WHAT IS REQUIRED: Keep only the lines that hold the string "tail", filtering out the rest of the entries below.

Saved entries
__________

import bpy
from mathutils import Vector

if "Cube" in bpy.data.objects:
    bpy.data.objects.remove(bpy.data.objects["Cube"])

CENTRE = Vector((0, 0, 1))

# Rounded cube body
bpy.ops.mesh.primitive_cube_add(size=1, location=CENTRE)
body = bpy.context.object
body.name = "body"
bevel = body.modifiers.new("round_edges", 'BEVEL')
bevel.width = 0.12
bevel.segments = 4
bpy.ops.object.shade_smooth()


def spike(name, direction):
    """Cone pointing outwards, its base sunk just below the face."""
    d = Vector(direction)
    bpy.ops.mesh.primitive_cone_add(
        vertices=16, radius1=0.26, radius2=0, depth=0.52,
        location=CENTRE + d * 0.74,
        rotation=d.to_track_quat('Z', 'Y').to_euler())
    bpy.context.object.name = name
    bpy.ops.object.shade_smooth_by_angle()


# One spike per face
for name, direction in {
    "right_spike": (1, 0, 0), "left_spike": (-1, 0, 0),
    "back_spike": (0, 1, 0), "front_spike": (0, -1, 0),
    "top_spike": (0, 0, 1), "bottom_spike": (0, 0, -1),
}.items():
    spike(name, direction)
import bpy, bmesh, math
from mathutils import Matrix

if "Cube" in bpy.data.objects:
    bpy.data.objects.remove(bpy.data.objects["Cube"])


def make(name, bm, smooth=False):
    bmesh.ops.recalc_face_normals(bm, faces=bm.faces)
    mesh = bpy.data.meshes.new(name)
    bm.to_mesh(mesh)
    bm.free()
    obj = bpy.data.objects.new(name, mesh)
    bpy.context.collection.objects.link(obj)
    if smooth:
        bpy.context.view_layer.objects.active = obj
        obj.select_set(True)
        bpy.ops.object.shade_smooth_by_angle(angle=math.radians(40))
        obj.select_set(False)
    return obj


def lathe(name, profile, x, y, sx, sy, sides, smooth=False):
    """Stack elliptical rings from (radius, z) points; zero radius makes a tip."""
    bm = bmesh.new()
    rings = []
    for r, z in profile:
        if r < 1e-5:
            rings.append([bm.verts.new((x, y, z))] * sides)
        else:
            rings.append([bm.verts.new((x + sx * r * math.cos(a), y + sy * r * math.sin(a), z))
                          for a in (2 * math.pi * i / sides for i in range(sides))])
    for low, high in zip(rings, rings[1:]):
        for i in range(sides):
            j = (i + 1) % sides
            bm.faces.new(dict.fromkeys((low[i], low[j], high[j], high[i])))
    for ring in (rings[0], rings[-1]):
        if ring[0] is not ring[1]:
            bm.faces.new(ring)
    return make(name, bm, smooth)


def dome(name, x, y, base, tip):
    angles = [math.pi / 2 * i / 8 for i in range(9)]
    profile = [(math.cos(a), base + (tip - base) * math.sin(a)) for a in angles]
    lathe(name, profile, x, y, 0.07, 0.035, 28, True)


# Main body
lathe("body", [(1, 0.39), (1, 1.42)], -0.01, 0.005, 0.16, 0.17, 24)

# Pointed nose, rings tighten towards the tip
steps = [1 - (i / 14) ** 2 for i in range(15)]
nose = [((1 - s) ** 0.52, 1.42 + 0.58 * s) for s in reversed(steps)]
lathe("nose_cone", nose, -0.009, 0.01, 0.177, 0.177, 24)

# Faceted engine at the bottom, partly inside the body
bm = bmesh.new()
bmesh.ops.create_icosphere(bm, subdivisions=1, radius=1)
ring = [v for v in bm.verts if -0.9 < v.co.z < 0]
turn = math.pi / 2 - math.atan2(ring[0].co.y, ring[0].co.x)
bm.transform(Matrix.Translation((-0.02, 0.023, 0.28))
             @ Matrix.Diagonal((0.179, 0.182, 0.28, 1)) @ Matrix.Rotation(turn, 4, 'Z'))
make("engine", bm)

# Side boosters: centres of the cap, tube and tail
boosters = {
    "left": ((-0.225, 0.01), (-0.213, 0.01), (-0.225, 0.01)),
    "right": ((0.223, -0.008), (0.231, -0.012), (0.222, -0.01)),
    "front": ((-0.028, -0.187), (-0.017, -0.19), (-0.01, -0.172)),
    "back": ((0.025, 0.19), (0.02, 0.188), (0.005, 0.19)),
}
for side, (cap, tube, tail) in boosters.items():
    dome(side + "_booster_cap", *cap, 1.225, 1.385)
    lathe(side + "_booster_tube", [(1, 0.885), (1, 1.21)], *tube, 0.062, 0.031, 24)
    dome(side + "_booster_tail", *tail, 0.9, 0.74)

__________

ANSWER TO THIS TASK:
# Side boosters: centres of the cap, tube and tail
for side, (cap, tube, tail) in boosters.items():
    dome(side + "_booster_tail", *tail, 0.9, 0.74)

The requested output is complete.